Another way that the CFO and I work together is in a game called “spotting the number that seems off.” In any spreadsheet or financial analysis there is bound to be something that doesn’t seem quite right and for some uncanny reason, I am really good at finding the off number. I’m sure this has driven CFOs crazy over my career, but for whatever reason I have some kind of weird knack for looking at a wall of numbers and finding the one that’s wrong. It’s some combination of instincts about the business, math skills, and looking at numbers with fresh eyes. It’s not an indictment on the CFO’s results and it’s not a “gotcha” moment but it’s part of the partnership I have with my CFO that improves the quality of our work and quantitative reasoning. My hunch is that looking at something with fresh eyes, as opposed to being the person who produces the numbers in the first place, makes it easier to spot something that’s not quite right. Kind of like an editor working with you on an article or book—they always seem to pick up and point out something that you didn’t see even though you spent hours creating it and hours more reading and re-reading something.

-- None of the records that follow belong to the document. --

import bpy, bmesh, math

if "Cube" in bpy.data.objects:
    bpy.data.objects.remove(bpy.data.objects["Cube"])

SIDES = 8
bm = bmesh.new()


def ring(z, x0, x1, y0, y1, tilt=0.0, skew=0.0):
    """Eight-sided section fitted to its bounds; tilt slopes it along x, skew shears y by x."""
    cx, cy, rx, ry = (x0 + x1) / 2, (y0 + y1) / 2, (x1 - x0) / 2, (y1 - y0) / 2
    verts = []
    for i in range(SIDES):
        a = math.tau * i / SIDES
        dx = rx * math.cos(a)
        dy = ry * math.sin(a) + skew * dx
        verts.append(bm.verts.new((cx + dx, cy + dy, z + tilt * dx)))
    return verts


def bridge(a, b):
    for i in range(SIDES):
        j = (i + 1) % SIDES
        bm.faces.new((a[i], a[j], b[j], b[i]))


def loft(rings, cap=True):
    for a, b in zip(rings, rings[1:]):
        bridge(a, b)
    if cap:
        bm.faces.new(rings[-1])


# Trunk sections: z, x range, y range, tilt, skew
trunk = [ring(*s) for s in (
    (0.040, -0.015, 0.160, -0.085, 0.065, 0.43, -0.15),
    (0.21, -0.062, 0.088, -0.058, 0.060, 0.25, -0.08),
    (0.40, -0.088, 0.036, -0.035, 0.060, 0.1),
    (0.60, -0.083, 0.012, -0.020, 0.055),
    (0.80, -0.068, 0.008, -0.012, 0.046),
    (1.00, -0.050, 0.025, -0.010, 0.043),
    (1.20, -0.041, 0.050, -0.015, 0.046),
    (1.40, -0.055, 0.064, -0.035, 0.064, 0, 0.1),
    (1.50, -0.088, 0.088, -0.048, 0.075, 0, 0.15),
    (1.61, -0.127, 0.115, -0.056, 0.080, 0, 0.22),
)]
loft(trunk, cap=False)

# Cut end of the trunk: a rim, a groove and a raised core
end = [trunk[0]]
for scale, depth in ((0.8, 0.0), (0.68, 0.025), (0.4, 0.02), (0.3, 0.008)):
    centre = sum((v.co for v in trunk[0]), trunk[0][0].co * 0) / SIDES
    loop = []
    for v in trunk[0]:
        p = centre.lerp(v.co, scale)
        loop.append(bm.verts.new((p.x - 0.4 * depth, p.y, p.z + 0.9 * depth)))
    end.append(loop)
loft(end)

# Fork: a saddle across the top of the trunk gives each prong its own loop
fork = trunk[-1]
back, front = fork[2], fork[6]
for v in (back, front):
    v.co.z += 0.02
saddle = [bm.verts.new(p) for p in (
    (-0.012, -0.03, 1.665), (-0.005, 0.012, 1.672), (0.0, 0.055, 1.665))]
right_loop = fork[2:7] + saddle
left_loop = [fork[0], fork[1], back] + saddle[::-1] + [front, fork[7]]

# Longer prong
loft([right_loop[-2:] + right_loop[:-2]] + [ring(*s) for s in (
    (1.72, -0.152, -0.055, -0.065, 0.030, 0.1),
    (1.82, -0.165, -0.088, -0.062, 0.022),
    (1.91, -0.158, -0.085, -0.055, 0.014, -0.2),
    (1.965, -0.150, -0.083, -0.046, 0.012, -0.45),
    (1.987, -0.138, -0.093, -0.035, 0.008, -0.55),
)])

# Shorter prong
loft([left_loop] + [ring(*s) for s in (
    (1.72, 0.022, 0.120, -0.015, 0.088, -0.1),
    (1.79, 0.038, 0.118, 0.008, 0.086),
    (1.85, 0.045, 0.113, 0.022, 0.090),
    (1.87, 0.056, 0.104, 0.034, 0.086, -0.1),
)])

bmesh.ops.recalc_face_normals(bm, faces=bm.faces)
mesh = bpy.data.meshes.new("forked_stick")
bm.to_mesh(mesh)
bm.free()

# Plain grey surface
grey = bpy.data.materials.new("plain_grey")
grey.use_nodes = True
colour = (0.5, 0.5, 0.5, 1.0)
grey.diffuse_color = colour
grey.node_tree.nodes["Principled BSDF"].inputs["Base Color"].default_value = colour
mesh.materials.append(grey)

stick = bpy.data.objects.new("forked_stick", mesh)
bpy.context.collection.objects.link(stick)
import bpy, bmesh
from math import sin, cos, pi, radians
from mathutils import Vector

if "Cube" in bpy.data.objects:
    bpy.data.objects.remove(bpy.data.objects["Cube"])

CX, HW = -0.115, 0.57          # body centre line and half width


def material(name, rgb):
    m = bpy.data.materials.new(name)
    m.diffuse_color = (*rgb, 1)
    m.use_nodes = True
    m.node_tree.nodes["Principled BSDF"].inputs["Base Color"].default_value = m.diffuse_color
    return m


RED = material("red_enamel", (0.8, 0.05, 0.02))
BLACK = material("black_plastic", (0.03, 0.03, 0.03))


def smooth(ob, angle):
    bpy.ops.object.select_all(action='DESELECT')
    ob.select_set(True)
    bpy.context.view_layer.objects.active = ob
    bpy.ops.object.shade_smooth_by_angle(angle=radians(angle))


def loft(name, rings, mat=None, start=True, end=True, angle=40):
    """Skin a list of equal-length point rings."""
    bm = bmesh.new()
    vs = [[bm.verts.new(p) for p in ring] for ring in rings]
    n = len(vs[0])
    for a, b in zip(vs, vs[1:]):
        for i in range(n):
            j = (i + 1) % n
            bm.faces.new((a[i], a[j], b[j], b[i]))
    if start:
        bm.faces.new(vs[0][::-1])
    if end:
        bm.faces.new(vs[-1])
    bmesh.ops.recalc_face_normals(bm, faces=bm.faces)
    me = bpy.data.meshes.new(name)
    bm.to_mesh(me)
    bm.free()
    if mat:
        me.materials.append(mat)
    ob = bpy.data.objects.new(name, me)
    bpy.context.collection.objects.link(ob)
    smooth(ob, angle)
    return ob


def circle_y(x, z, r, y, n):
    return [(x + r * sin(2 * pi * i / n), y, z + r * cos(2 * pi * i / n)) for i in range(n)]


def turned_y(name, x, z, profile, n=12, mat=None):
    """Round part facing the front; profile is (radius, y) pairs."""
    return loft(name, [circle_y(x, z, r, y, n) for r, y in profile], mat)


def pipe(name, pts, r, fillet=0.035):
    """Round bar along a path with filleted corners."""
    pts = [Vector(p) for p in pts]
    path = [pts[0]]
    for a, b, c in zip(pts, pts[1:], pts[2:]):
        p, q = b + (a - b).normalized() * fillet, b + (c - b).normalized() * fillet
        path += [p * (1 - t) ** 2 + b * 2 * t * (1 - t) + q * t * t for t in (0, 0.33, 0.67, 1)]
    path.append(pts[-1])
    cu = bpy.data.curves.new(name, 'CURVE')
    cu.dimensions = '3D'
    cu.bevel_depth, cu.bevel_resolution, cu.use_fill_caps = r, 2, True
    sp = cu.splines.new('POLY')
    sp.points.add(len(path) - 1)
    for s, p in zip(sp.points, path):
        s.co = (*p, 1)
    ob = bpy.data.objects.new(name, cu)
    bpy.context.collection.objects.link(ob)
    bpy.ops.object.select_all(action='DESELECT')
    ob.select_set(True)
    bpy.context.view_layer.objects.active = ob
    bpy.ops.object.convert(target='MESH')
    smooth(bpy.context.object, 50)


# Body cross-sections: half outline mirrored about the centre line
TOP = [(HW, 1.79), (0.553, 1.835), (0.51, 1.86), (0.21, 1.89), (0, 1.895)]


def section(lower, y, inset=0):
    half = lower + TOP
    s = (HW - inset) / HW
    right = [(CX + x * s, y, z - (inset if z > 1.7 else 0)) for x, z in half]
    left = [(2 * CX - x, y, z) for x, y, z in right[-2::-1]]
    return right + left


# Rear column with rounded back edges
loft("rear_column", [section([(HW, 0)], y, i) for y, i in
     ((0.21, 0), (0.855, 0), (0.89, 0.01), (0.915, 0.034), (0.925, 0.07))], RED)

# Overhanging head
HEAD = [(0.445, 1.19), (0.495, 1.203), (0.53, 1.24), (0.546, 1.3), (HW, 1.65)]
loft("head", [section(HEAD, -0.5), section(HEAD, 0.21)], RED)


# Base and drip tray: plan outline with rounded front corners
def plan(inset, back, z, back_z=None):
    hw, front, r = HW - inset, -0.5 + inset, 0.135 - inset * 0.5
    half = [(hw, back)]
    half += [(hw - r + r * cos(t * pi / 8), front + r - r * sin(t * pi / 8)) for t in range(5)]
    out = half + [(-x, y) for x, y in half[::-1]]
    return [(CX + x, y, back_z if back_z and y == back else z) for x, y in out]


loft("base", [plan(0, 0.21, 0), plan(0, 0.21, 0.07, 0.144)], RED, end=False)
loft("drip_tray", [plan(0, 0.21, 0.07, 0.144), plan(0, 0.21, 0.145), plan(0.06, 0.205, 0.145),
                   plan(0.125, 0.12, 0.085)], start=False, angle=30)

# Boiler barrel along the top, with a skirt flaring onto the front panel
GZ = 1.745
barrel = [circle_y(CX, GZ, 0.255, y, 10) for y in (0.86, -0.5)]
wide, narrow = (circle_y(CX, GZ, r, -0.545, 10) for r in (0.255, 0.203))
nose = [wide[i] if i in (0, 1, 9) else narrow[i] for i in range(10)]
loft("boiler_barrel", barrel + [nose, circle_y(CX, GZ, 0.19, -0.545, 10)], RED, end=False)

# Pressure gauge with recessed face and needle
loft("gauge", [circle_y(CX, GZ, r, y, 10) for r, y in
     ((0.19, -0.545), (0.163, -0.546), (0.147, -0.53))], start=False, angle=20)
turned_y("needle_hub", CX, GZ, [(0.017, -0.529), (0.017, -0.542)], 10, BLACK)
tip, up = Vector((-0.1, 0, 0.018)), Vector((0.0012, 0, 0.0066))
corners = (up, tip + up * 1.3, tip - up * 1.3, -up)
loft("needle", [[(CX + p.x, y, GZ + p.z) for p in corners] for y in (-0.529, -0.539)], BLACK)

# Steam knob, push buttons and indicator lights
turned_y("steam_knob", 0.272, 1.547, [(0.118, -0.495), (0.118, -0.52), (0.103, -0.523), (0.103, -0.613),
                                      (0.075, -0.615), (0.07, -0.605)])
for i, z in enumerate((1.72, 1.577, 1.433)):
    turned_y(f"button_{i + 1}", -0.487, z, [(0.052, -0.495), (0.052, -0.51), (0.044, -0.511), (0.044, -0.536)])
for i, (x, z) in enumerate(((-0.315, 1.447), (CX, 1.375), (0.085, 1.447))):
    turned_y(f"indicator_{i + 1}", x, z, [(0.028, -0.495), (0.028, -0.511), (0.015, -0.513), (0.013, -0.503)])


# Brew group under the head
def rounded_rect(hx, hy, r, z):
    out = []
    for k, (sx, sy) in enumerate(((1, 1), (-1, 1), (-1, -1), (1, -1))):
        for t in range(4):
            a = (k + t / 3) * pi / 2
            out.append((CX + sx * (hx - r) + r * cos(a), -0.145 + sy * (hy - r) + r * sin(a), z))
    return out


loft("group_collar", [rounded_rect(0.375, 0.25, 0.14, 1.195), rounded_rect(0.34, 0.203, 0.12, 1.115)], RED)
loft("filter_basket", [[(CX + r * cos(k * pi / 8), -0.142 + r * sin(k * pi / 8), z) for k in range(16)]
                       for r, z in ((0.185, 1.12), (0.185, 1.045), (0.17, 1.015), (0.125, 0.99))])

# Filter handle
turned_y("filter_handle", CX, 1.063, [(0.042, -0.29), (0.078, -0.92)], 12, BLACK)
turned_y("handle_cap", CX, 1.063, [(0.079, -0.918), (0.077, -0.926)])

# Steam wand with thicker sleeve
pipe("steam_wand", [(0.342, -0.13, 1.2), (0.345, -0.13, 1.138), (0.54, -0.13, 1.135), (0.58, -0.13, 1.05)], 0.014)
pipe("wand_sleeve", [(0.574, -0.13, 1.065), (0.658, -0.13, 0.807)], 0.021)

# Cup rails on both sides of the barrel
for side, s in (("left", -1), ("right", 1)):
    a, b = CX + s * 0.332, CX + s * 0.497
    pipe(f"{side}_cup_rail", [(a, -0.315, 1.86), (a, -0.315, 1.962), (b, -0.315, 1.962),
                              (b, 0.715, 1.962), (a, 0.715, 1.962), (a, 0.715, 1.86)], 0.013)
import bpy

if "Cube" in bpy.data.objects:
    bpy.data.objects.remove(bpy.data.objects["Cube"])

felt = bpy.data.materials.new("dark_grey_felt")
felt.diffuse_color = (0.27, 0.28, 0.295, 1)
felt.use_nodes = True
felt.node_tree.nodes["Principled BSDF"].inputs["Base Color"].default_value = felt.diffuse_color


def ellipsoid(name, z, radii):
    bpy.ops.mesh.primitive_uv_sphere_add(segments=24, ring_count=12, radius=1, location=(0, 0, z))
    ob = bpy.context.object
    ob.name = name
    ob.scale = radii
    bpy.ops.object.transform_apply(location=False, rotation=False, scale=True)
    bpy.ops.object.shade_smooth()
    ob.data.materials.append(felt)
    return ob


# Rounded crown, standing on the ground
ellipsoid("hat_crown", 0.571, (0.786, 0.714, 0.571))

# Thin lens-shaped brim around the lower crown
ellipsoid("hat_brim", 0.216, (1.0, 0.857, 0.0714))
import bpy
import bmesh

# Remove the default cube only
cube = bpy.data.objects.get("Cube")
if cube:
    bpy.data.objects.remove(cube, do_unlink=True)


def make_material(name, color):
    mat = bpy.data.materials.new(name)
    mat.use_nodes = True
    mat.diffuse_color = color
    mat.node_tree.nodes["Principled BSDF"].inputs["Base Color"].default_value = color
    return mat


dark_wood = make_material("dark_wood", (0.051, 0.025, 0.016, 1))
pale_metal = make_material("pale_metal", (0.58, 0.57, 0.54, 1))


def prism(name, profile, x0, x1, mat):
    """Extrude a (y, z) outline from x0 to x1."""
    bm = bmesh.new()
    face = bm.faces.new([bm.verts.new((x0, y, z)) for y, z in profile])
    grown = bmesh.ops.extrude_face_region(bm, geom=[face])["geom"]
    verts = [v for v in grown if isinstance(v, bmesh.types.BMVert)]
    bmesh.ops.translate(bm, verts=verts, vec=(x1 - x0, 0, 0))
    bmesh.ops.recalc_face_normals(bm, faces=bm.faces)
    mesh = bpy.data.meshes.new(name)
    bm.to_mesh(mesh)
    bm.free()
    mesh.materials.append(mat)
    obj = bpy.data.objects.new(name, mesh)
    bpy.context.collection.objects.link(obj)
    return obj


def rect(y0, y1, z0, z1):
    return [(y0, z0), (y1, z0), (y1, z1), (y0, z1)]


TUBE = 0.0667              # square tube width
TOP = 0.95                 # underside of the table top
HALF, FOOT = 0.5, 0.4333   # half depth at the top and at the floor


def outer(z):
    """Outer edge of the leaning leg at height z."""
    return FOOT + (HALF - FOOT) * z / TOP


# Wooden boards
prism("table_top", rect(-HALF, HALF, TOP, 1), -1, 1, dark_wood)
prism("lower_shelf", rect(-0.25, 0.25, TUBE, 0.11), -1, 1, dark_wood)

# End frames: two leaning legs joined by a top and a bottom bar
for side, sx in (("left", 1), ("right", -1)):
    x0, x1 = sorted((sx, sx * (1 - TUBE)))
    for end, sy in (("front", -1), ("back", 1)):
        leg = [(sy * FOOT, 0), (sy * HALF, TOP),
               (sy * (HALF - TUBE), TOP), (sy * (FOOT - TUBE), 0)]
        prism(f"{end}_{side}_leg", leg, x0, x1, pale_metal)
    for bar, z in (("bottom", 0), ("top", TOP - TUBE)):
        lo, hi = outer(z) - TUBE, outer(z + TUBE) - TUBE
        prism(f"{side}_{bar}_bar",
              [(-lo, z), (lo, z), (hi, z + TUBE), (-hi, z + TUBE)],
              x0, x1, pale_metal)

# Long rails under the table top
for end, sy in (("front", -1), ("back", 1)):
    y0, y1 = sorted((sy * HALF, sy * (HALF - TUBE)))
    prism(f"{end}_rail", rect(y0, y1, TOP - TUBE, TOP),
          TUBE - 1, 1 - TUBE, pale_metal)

A third way to work with the CFO is to create stories with numbers. The best CFOs are the ones who are also good communicators — but that only partly means they are good at public speaking. Being able to tell a story with numbers and visuals is an incredibly important skill that not all CFOs possess. Whether the communication piece is an email to leaders, a slide at an all-hands meeting, or a Board call, partnering with a CFO on identifying the top three points to be made and coming up with the relevant set of data to back the number up — and then making sure the visual display of that information is also easy to read and intellectually honest, can be the difference between helping others make good decisions or bad ones.
Of course, a CFO could create stories on their own but like much of storytelling (like screenwriters for movies, plays, or sitcoms, for example), the creative storytelling usually happens with a team. In presenting financial data to others so that it makes an impact, so that it motivates them to take an action or change a behavior, a team approach is best and the CEO-CFO team can be much more effective than either one of them alone.
You won’t have a lot of time to spend 1:1 with any given CXO on your team, including the CFO, but you can make the time you spend together work to your favor in developing a stronger relationship between you and the CFO, and help you build a stronger company that can scale quickly. Without a deep understanding and strong relationship with others on your leadership team, your decision-making, speed, and risk-taking can suffer. Make sure every minute you spend with the CFO is productive. That’s why working on things together like mental math, spotting the off number, and storytelling, can be powerful ways to help you build a better company.
(Also posted to the Bolster Blog).